    N2 - It is important to avoid condensation in solar collectors, most of all because wetness of the absorber can damage the selective surface and cause corrosion on the absorber plate.During night time the cover of collectors will cool below ambient temperature due to thermal radiation to the cold sky. In climates where the air during night time becomes saturated with humidity (the relative humidity is 100%), condensation will form on the outside and inside of the collector glazing. If too much condensation takes place on the inside of the glazing, it will start to fall off on to the absorber surface.The intent of the present work is improvement of a existing computer model for calculation of microclimate data in collectors.Calculations with the model give insight in the humidity and temperature for artificial or realistic climatic data. This design tool makes it possible to calculate the effect of ventilation and insulation materials.Results from investigation of ventilation rates together with a model of the moisture inside the collector are built into the computer program. It has been found that modelling of the moisture transfer in backside insulation is essential to determine the humidity in the air gap of the collector.The objective is to develop guidelines for solar collector design to achieve the most favourable microclimate condition for materials. As a tool the computer model will be useful to fulfil this. Guidelines for collectors will be essential for manufactures to improve the long-term durability of solar collectors.

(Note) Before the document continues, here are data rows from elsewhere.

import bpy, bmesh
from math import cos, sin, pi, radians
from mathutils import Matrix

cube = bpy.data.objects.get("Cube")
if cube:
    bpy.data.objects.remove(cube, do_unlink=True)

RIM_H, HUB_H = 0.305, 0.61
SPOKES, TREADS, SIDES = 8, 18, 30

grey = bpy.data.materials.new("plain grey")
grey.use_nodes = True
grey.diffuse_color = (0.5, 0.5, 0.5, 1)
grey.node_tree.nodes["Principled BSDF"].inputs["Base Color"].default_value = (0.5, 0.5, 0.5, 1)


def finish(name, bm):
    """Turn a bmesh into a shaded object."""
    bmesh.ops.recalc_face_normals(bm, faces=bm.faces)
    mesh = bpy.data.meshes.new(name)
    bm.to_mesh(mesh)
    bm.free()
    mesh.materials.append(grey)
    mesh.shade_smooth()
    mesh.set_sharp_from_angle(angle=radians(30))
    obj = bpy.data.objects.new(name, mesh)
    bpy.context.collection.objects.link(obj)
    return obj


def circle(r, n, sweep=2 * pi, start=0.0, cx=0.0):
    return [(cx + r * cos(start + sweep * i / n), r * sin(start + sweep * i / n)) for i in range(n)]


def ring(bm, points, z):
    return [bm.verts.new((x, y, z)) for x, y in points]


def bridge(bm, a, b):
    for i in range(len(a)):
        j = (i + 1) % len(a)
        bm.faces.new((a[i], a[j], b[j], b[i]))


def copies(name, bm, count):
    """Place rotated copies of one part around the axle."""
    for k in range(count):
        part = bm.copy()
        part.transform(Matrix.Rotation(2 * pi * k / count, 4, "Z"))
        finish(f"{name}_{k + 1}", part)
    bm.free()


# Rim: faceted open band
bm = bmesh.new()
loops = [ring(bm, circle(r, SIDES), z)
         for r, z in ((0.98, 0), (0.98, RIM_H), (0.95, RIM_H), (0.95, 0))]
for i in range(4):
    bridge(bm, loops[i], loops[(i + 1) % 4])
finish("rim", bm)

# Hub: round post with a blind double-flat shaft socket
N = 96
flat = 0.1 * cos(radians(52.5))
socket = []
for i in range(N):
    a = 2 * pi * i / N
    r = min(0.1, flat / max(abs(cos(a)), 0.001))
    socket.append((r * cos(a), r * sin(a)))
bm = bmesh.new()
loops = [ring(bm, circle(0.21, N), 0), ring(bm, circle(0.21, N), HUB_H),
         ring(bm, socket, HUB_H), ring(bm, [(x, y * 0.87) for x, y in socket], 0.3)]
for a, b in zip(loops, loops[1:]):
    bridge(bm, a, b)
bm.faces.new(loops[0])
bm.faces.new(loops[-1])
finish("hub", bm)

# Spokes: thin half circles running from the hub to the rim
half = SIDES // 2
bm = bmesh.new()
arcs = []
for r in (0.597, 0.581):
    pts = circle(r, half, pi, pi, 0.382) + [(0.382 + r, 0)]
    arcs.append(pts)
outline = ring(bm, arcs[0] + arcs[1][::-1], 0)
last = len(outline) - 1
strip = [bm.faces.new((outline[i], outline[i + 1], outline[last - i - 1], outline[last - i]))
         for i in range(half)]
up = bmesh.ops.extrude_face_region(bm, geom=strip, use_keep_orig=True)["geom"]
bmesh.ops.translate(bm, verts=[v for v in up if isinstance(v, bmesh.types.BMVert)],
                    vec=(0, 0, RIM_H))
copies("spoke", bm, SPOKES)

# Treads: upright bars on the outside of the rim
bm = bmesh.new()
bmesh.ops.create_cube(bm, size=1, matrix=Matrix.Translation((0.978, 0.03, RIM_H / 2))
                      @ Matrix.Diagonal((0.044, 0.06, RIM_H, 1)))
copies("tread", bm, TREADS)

    AB - It is important to avoid condensation in solar collectors, most of all because wetness of the absorber can damage the selective surface and cause corrosion on the absorber plate.During night time the cover of collectors will cool below ambient temperature due to thermal radiation to the cold sky. In climates where the air during night time becomes saturated with humidity (the relative humidity is 100%), condensation will form on the outside and inside of the collector glazing. If too much condensation takes place on the inside of the glazing, it will start to fall off on to the absorber surface.The intent of the present work is improvement of a existing computer model for calculation of microclimate data in collectors.Calculations with the model give insight in the humidity and temperature for artificial or realistic climatic data. This design tool makes it possible to calculate the effect of ventilation and insulation materials.Results from investigation of ventilation rates together with a model of the moisture inside the collector are built into the computer program. It has been found that modelling of the moisture transfer in backside insulation is essential to determine the humidity in the air gap of the collector.The objective is to develop guidelines for solar collector design to achieve the most favourable microclimate condition for materials. As a tool the computer model will be useful to fulfil this. Guidelines for collectors will be essential for manufactures to improve the long-term durability of solar collectors.

    M3 - Report

    BT - Compilation of publication and results from project C2

    ER -